- TASK GOAL -
Tally the lines of these entries that include "half"; respond with only that tally.

::::::

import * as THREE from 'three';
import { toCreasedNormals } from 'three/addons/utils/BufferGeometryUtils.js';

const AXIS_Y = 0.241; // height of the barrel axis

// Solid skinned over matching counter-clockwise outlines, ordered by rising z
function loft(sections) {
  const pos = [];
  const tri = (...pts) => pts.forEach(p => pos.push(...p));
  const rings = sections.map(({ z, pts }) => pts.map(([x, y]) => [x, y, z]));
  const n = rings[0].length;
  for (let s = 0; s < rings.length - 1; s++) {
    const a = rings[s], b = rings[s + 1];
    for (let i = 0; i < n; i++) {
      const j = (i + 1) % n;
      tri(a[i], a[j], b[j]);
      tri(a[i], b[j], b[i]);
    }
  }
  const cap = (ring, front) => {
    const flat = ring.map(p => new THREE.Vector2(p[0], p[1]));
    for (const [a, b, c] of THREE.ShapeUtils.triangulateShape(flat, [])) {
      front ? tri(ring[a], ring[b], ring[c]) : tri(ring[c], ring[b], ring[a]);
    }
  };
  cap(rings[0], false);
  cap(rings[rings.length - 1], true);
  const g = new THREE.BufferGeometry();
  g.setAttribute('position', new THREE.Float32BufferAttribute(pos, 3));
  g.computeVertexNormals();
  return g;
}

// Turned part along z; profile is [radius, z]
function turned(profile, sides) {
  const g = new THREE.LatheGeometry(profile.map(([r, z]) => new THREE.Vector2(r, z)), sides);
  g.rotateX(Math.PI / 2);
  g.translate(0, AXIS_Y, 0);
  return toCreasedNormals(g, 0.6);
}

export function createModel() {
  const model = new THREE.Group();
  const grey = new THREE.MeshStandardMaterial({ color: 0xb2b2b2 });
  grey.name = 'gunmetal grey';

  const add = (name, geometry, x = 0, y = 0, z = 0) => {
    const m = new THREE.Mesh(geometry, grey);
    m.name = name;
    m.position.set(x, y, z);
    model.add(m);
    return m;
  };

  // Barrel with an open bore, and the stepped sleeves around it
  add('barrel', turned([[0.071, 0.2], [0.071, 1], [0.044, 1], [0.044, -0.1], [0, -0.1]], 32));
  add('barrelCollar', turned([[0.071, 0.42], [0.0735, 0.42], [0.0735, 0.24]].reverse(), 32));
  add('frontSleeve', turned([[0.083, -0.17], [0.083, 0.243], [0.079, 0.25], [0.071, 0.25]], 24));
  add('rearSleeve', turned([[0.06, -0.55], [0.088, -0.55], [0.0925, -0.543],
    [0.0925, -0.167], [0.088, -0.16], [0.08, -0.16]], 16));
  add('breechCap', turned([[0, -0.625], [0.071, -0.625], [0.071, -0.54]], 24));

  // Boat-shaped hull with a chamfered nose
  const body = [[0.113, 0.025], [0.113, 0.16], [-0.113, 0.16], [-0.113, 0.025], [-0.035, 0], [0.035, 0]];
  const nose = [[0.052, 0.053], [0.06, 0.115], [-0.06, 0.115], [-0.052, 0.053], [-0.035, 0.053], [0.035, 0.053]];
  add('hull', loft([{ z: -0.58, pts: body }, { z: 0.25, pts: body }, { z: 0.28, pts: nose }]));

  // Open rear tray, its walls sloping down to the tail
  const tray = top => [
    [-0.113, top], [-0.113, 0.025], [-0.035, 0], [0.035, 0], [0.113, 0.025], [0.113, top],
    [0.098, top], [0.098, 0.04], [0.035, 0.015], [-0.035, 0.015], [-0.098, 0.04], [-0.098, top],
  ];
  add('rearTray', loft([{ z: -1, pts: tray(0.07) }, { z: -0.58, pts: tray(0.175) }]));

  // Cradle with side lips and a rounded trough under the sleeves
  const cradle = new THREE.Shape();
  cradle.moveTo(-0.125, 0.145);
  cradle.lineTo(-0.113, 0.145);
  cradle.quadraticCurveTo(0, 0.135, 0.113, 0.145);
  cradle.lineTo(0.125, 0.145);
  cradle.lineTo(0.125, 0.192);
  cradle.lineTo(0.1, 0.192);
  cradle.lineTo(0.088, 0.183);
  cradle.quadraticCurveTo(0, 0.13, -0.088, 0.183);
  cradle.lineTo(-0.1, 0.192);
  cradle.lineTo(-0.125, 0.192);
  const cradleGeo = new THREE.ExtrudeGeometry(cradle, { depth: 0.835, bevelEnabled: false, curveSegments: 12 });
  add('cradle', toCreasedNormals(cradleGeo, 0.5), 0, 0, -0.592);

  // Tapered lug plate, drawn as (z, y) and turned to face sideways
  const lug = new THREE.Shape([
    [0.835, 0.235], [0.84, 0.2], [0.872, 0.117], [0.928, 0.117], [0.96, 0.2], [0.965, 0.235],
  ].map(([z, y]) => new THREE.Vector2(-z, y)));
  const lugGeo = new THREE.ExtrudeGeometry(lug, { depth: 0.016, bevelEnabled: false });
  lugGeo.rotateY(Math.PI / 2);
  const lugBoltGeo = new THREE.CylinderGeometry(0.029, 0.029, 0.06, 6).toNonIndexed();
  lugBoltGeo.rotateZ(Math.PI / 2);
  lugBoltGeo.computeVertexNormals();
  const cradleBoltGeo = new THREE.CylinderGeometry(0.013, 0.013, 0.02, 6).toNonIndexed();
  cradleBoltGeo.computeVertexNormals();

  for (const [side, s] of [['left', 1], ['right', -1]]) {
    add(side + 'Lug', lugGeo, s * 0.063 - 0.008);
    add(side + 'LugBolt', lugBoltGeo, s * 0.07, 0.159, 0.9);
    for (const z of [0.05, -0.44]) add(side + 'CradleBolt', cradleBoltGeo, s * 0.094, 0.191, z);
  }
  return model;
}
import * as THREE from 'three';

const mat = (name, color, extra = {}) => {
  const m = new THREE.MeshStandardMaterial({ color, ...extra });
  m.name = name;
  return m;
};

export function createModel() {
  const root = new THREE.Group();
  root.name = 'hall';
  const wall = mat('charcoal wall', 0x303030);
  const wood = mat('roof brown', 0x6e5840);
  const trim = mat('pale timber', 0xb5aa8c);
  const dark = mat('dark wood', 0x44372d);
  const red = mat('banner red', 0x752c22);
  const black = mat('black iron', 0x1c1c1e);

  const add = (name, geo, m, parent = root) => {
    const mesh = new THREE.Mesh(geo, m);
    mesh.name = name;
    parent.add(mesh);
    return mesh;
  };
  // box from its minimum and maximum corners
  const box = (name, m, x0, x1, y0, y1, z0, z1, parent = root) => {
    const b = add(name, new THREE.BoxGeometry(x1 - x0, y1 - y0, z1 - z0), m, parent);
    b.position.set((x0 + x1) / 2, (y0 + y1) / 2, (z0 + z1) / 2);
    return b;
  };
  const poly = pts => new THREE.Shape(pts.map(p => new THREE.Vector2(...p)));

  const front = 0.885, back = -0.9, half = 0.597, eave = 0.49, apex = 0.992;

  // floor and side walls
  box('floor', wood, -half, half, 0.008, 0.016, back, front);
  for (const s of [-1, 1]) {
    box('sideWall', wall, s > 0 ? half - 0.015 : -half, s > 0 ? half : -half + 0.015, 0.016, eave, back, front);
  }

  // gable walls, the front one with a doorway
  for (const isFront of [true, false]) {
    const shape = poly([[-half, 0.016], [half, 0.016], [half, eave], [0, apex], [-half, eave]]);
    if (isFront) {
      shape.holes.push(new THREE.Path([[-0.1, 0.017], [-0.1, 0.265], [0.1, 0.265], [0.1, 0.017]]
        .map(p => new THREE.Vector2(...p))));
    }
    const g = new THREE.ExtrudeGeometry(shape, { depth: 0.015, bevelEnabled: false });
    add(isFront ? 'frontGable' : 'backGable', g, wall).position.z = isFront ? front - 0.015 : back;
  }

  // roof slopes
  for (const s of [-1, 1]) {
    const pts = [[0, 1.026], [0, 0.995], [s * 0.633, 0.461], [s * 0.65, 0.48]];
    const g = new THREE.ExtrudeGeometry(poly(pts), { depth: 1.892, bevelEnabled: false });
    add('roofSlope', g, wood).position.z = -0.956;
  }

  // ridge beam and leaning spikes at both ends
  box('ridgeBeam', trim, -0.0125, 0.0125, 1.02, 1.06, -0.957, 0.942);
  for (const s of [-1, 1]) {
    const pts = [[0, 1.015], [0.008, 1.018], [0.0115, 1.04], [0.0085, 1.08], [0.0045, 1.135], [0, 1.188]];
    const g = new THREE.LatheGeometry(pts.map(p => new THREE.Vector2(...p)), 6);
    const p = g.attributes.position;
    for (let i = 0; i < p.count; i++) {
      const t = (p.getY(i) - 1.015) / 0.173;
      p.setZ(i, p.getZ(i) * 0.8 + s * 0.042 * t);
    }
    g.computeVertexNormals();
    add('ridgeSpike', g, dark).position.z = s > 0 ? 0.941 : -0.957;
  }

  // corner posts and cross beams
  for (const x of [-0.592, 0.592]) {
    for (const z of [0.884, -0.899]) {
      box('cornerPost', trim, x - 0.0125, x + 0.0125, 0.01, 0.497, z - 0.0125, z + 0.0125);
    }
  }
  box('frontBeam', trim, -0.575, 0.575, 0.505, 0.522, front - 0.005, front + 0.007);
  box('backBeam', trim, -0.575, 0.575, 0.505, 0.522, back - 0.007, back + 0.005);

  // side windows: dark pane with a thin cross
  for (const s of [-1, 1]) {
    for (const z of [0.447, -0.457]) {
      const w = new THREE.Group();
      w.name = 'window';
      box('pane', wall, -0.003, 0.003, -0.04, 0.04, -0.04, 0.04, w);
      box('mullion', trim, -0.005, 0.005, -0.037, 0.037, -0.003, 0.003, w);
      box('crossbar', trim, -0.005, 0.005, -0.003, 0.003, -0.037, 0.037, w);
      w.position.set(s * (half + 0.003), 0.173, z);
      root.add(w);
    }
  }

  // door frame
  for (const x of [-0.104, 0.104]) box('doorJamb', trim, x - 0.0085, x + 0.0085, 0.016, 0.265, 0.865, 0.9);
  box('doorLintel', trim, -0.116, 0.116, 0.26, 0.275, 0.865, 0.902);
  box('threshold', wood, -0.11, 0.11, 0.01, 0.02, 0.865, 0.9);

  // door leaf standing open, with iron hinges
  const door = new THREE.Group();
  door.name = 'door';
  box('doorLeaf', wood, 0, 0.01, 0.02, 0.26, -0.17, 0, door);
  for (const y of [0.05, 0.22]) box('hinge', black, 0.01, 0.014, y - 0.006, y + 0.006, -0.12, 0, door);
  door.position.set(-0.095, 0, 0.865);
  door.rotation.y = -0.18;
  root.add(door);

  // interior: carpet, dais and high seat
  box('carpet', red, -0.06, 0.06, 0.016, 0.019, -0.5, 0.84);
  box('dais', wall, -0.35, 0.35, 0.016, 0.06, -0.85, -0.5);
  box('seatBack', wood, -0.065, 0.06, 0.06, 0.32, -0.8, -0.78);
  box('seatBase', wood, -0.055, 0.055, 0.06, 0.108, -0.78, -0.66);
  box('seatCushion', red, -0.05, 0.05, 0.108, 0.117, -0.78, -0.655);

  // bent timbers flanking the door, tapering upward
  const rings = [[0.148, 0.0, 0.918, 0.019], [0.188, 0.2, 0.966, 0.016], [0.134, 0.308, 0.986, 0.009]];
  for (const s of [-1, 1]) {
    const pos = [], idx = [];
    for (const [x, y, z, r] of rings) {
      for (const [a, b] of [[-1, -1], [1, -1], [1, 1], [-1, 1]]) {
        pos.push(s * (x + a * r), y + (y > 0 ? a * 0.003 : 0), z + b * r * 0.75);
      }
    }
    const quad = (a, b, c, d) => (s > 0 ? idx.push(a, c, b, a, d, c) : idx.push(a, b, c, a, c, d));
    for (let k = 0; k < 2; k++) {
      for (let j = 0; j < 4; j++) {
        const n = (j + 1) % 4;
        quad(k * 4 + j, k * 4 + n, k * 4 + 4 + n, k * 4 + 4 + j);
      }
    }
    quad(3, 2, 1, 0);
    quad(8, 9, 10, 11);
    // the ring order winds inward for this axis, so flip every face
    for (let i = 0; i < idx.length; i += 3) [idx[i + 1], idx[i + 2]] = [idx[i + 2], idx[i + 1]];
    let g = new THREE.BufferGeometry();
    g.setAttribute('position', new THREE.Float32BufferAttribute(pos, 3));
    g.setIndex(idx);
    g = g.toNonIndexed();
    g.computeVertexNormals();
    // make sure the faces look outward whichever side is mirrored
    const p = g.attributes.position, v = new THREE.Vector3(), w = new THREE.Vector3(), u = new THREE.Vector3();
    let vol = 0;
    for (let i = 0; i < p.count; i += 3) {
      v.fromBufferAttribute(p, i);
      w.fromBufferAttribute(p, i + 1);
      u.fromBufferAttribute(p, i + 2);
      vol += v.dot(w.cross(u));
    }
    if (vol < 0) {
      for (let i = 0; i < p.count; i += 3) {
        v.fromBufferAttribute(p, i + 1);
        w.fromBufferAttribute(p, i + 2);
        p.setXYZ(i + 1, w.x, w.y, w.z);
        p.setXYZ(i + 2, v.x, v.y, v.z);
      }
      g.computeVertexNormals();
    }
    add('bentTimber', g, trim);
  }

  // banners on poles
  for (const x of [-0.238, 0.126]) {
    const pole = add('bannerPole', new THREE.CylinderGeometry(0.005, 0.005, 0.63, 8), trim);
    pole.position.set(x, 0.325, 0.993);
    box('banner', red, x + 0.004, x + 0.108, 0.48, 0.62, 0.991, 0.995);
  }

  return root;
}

::::::

- RESULT BELOW -
5